Last modified: Monday, November 10, 2008
IUPUI informatics prof produces podcasts for renowned artists' retreat
Work showcased by the New York Public Library
FOR IMMEDIATE RELEASE
Nov. 10, 2008
INDIANAPOLIS -- Richard Edwards may never have imagined making an important cultural contribution to the New York Public Library. Nor could he and collaborator Shannon Clute have predicted that a shared love of film noir and their podcast series about the iconic movie genre would lead them to Yaddo, an artists' retreat in upstate New York, widely recognized as one of the most prestigious in the U.S.
But Edwards, assistant professor in the Media Arts and Science Program in the School of Informatics at IUPUI, and Clute, a freelance writer and editor in Atlanta, are hard at work helping this heretofore cloistered American institution take its first steps into the digital age.
After hearing a lecture by Edwards and Clute about their podcast series "Out of the Past: Investigating Film Noir," Yaddo administrators invited the pair to New York to discuss collaborating on a similar project. Yaddo wanted the duo to create a series of podcasts featuring the many established artists who have visited this retreat dedicated to creativity.
"What Yaddo found most appealing about our noir podcasts is that while scholarly, they also are entertaining," explained Edwards. "They felt we would bring the same mix to their project."
Yaddo commissioned Edwards and Clute to produce a podcast series to coincide with The New York Public Library's recently unveiled exhibition, "Yaddo: Making American Culture." The exhibition is a retrospective about the retreat's history of artistic support, focusing on the years between 1926 and 1980.
Entitled Yaddocast, the podcast series features digital stories about famous and influential Yaddo artist guests and their works. The Yaddocasts are available on the retreat's Web site, at the Apple iTunes store, and as a featured online resource for the New York Public Library exhibition.
"Essentially we are telling the history of Yaddo -- an important, but less well known story in the world of arts and letters that can be shared with a worldwide audience," said Edwards. "Yaddo sees the project as a long-overdue move into the public consciousness via digital technology."
First established in 1900 and reorganized to its present form in 1926, Yaddo supports artistic creativity by providing writers, composers, sculptors, poets and other artists with room and board, quiet hours, and secluded spaces for creative endeavors on a 400 acre wooded retreat in Saratoga Springs, N.Y.
Since its inception, Yaddo has hosted more than 5,500 artists. Among the brightest stars in its constellation of famous artists are Sylvia Plath, Saul Bellow, Aaron Copland, Mario Puzo, Truman Capote, Flannery O'Connor, Eudora Welty, Philip Guston and Martin Puryear. Collectively, artists who have worked at Yaddo have won 63 Pulitzer Prizes, 25 MacArthur Fellowships, 58 National Book Awards, 22 National Book Critics Circle Awards, 108 Rome Prizes, 45 Whiting Writers' Awards, a Nobel Prize and countless other honors.

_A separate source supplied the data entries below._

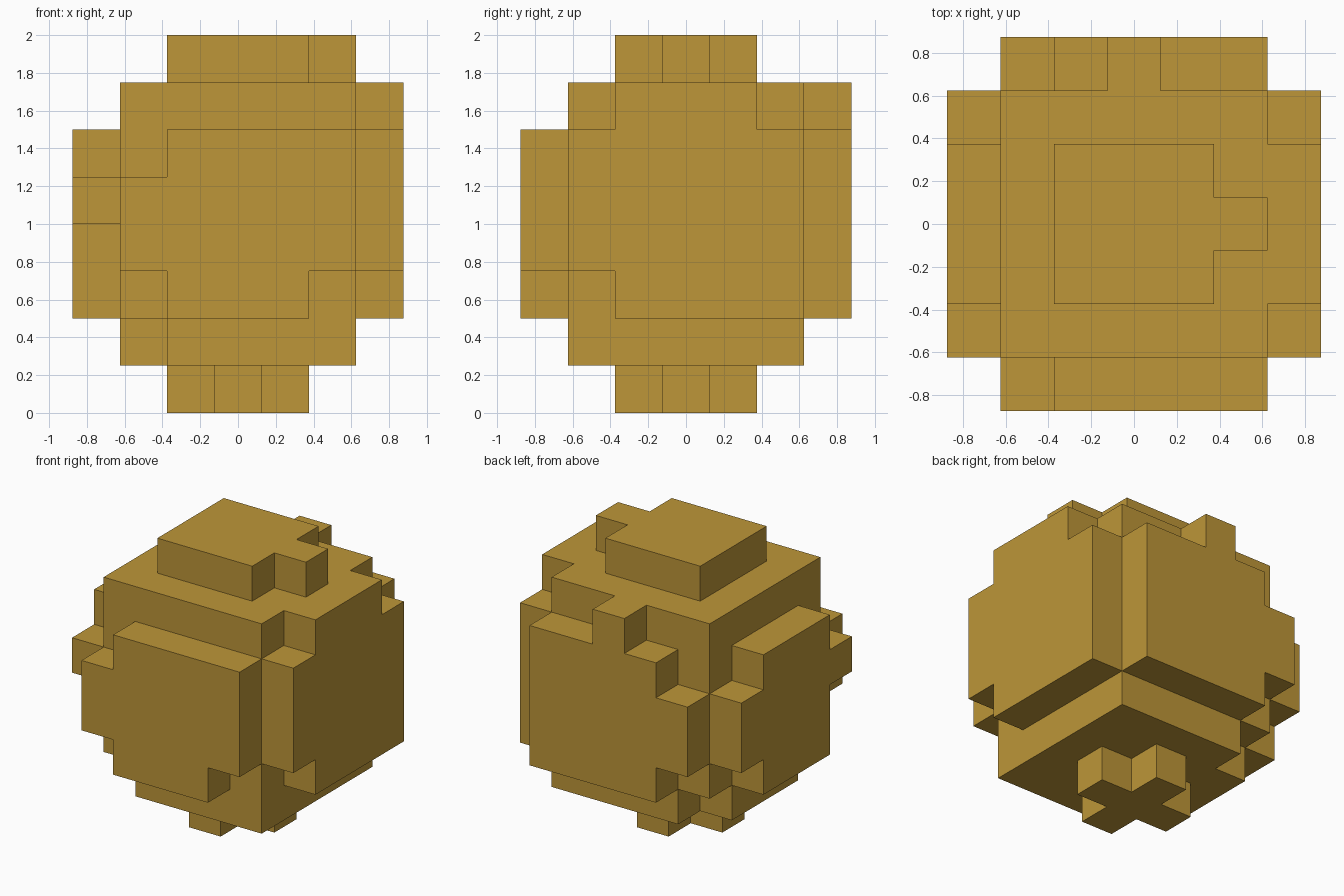
import bpy
import bmesh
from mathutils import Vector

CELL = 0.25
ORIGIN = Vector((-0.875, -0.875, 0))

cube = bpy.data.objects.get("Cube")
if cube:
    bpy.data.objects.remove(cube, do_unlink=True)

gold = bpy.data.materials.new("golden_brown")
gold.use_nodes = True
color = (0.51, 0.305, 0.04, 1)
gold.diffuse_color = color
bsdf = next(n for n in gold.node_tree.nodes if n.type == "BSDF_PRINCIPLED")
bsdf.inputs["Base Color"].default_value = color
bsdf.inputs["Roughness"].default_value = 0.8


def block(x, y, z):
    """Set of grid cells covered by three half-open index ranges."""
    return {(i, j, k) for i in range(*x) for j in range(*y) for k in range(*z)}


def panel(axis, layer, columns):
    """One-cell-thick side panel; columns maps position to (bottom, top)."""
    cells = set()
    for pos, (low, high) in columns.items():
        for k in range(low, high):
            cells.add((layer, pos, k) if axis == "x" else (pos, layer, k))
    return cells


parts = {
    # Main block, with two lower corners chipped off
    "core": block((1, 6), (1, 6), (1, 7)) - {(1, 1, 1), (1, 5, 1)},
    # Cap with a side tab, and cross-shaped foot
    "top_cap": block((2, 5), (2, 5), (7, 8)) | {(5, 3, 7)},
    "cross_foot": block((2, 5), (3, 4), (0, 1)) | block((3, 4), (2, 5), (0, 1)),
    # Stepped panels on the four sides
    "front_panel": panel("y", 0, {1: (3, 5), 2: (2, 6), 3: (2, 6), 4: (2, 6), 5: (3, 6)}),
    "back_panel": panel("y", 6, {1: (3, 5), 2: (2, 6), 3: (2, 7), 4: (2, 6), 5: (2, 6)}),
    "left_panel": panel("x", 6, {1: (3, 6), 2: (2, 7), 3: (2, 7), 4: (2, 7), 5: (2, 6)}),
    "right_panel": panel("x", 0, {1: (4, 5), 2: (2, 6), 3: (2, 6), 4: (2, 6), 5: (3, 5)}),
}
solid = set().union(*parts.values())


def build(name, cells):
    """Mesh the outer faces of a part, skipping faces hidden by neighbours."""
    bm = bmesh.new()
    for cell in sorted(cells):
        base = Vector(cell)
        for axis in range(3):
            for side in (0, 1):
                step = Vector((0, 0, 0))
                step[axis] = 2 * side - 1
                if tuple(int(c) for c in base + step) in solid:
                    continue
                u, v = Vector((0, 0, 0)), Vector((0, 0, 0))
                u[(axis + 1) % 3] = 1
                v[(axis + 2) % 3] = 1
                start = base + step * side
                quad = [start, start + u, start + u + v, start + v]
                if not side:
                    quad.reverse()
                bm.faces.new([bm.verts.new(ORIGIN + p * CELL) for p in quad])
    bmesh.ops.remove_doubles(bm, verts=bm.verts, dist=0.001)
    mesh = bpy.data.meshes.new(name)
    bm.to_mesh(mesh)
    bm.free()
    mesh.materials.append(gold)
    obj = bpy.data.objects.new(name, mesh)
    bpy.context.collection.objects.link(obj)


for part_name, part_cells in parts.items():
    build(part_name, part_cells)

Yaddo reflects the unique sensibilities of Spencer and Katrina Trask, who originally purchased the Saratoga Springs estate in the 1880s. Spencer Trask was an early financial backer of inventor Thomas Edison, and in the 1890s rescued the financially troubled New York Times. The new home was named, Yaddo, an evocation of the word "shadow."

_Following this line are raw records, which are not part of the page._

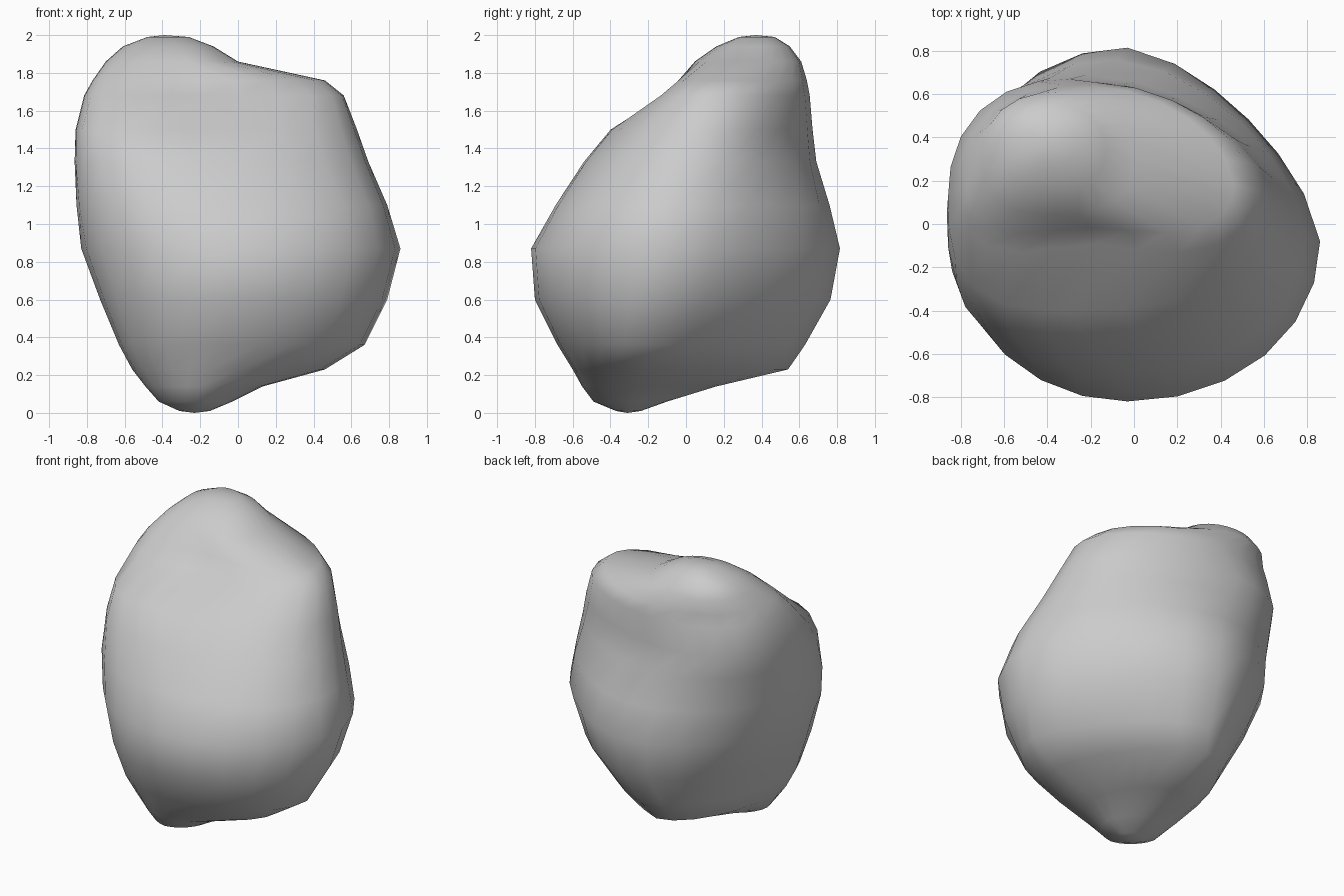
import bpy, bmesh, math

if "Cube" in bpy.data.objects:
    bpy.data.objects.remove(bpy.data.objects["Cube"])

SIDES = 24
# Level sections: z, centre x, centre y, min x, max x, min y, max y
SECTIONS = [
    (0.01, -.23, -.31, -.31, -.15, -.37, -.24),
    (0.06, -.22, -.30, -.42, -.03, -.49, -.10),
    (0.14, -.20, -.25, -.49, .13, -.55, .16),
    (0.23, -.15, -.22, -.56, .46, -.60, .54),
    (0.36, -.10, -.20, -.63, .67, -.68, .63),
    (0.60, -.05, -.12, -.73, .79, -.80, .765),
    (0.87, -.03, -.08, -.83, .86, -.82, .815),
    (1.10, -.08, -.05, -.855, .79, -.69, .76),
    (1.33, -.22, .05, -.865, .69, -.54, .69),
    (1.50, -.30, .12, -.86, .63, -.40, .67),
    (1.68, -.18, .16, -.815, .56, -.18, .655),
    (1.76, -.20, .18, -.77, .46, -.08, .64),
    (1.86, -.35, .30, -.70, .00, .04, .61),
    (1.94, -.38, .35, -.61, -.13, .16, .55),
    (1.99, -.39, .37, -.48, -.26, .28, .47),
]
# Corner fullness by height: z, back right, back left, front left, front right
FULLNESS = [
    (0.0, 1.7, 1.9, 1.5, 1.7),
    (0.3, 1.4, 1.8, 2.1, 2.0),
    (0.9, 1.5, 2.1, 2.0, 2.05),
    (1.4, 1.8, 2.2, 2.9, 2.4),
    (1.75, 1.75, 2.4, 3.0, 2.6),
    (2.0, 2.2, 2.2, 2.2, 2.2),
]


def fullness(z, quadrant):
    for a, b in zip(FULLNESS, FULLNESS[1:]):
        if z <= b[0]:
            t = (z - a[0]) / (b[0] - a[0])
            return a[quadrant + 1] * (1 - t) + b[quadrant + 1] * t


def section_point(section, i):
    """Rounded outline with its own reach and fullness in each quadrant."""
    z, cx, cy, x0, x1, y0, y1 = section
    angle = 2 * math.pi * i / SIDES
    n = fullness(z, i * 4 // SIDES)
    c, s = math.cos(angle), math.sin(angle)
    r = (abs(c) ** n + abs(s) ** n) ** (-1 / n)
    rx = x1 - cx if c > 0 else cx - x0
    ry = y1 - cy if s > 0 else cy - y0
    x, y = cx + rx * r * c, cy + ry * r * s
    # Shallow hollow in the upper front slope
    if s < 0:
        y -= .09 * s * math.exp(-((x + .2) / .35) ** 2 - ((z - 1.7) / .1) ** 2)
    return (x, y, z)


# Boulder body lofted through the sections
bm = bmesh.new()
rings = [[bm.verts.new(section_point(sec, i)) for i in range(SIDES)]
         for sec in SECTIONS]
for low, high in zip(rings, rings[1:]):
    for i in range(SIDES):
        j = (i + 1) % SIDES
        bm.faces.new((low[i], low[j], high[j], high[i]))

# Closed foot and peak
foot = bm.verts.new((-.23, -.31, 0))
peak = bm.verts.new((-.39, .37, 2))
for i in range(SIDES):
    j = (i + 1) % SIDES
    bm.faces.new((foot, rings[0][j], rings[0][i]))
    bm.faces.new((peak, rings[-1][i], rings[-1][j]))
bmesh.ops.recalc_face_normals(bm, faces=bm.faces[:])
for f in bm.faces:
    f.smooth = True

mesh = bpy.data.meshes.new("boulder")
bm.to_mesh(mesh)
bm.free()
boulder = bpy.data.objects.new("boulder", mesh)
bpy.context.collection.objects.link(boulder)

"Yaddo was, and remains today, an artistic experiment without parallel in America," said Edwards. "Spencer Trask was a serial experimentalist who would enthusiastically embrace Yaddo's new direction."
Edwards and Clute recently attended the unveiling of "Yaddo: Making American Culture" in New York City where they interviewed artists who had been in residency at Yaddo, capturing their thoughts and reflections on the continuing importance of Yaddo in the 21st century.
"This project has a very strong public intellectualism," said Edwards. "Yaddocast is conceived as an educational podcasting effort. And, Yaddo is a still-thriving artists' retreat that continues to make very important contributions to American culture."
Leana Kruska, a graduating senior in the Media Arts and Science program, is helping Edwards develop vodcasts of the programs by adding relevant video images that complement the audio content.
"This shows that IU Informatics is not a regional school. We are working in the heart of New York City on a project that wasn't handed over to a New York university," Edwards emphasized. "We are practicing one of the school's core elements -- digital storytelling -- by putting theory into practice."